    • Have your TV or radio turned up to a high volume
    • Answer or respond inappropriately in conversations
    • Have ringing in your ears
    • Read lips or more intently watch people’s faces when they speak to you
  • Emotional Symptoms
    • Feel stressed out from straining to hear what others are saying
    • Feel annoyed at other people because you can’t hear or understand them
    • Feel embarrassed to meet new people or from misunderstanding what others are saying
    • Feel nervous about trying to hear and understand
    • Withdraw from social situations that you once enjoyed because of difficulty hearing
  • Medical Symptoms
    • Have a family history of hearing loss
    • Take medications that can harm the hearing system (ototoxic drugs)
    • Have diabetes, heart, circulation or thyroid problems
    • Have been exposed to very loud sounds over a long period or single exposure to explosive noise

Diagram of ear anatomy

Conductive Hearing Loss

Conductive hearing loss is caused by any condition or disease that blocks or impedes the movement of sound through the outer or middle ear. The result is that sound intensity (loudness) reaching the cochlea is reduced. Causes can include:

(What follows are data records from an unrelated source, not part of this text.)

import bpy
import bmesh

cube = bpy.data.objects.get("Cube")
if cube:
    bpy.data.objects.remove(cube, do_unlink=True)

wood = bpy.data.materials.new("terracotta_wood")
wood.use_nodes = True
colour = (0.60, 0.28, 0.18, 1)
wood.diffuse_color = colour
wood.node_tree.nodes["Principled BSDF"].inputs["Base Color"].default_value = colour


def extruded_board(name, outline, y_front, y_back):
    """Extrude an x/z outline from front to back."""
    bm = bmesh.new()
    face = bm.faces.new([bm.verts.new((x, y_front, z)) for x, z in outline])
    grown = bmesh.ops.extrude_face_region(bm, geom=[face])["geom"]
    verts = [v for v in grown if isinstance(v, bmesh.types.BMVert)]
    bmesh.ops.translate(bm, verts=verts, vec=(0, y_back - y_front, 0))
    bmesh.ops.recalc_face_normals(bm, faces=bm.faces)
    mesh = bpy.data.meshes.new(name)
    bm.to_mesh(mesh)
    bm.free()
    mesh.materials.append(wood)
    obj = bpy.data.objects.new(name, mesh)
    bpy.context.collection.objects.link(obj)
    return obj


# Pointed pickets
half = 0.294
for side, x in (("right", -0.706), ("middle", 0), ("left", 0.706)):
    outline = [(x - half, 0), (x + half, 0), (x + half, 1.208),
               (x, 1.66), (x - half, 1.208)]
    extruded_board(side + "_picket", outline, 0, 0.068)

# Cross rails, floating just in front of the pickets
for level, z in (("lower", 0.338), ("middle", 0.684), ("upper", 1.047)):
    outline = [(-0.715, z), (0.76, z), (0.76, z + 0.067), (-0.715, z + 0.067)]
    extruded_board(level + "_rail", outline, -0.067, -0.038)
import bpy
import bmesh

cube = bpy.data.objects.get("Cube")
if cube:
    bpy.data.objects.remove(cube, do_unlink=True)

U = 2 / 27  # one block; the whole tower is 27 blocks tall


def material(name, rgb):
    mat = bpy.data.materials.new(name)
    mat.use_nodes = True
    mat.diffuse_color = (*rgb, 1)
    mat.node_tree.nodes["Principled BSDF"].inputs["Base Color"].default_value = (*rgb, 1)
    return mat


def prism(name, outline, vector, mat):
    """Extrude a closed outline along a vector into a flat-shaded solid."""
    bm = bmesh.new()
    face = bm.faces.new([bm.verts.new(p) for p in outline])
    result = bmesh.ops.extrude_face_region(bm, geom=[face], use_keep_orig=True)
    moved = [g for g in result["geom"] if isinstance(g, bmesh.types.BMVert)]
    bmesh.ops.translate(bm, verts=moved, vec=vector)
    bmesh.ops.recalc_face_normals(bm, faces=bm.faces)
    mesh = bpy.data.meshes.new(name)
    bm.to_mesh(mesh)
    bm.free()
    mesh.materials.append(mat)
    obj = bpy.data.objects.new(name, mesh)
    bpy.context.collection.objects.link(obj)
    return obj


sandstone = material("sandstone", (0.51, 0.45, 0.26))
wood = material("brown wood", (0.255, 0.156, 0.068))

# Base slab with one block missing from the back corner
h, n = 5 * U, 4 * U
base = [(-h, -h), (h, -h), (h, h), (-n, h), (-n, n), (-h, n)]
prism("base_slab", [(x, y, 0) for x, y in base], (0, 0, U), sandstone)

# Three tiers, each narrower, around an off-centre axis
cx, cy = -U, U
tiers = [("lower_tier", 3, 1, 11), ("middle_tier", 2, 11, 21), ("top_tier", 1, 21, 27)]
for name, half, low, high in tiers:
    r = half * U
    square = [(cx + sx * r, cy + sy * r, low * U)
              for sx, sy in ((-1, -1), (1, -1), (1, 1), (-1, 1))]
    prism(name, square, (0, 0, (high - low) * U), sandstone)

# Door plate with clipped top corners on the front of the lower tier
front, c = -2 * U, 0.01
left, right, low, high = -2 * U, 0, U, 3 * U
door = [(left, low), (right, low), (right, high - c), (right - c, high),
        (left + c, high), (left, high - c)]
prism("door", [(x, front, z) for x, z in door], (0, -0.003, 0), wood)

  • Infections with swelling that shuts the ear canal
  • Blockage by wax
  • Foreign bodies in the ear
  • An injury
  • Birth defects
  • A growth in the ear canal

Generally, we can treat the cause of a patient’s conductive hearing loss, giving them complete or partial improvement in hearing.

Sensorineural Hearing Loss

Sensorineural hearing loss results from inner ear or auditory nerve dysfunction. Often, the cause cannot be determined. It is typically irreversible and permanent. It also reduces the intensity of sound, but may also result in a lack of clarity even when sounds, particularly speech, are loud enough. We can treat patients with sensorineural hearing loss with amplification through hearing aids.

Mixed Hearing Loss

A mixed hearing loss is a combination of conductive and a sensorineural hearing loss in the same ear. Hearing aids can be beneficial for patients with mixed hearing loss.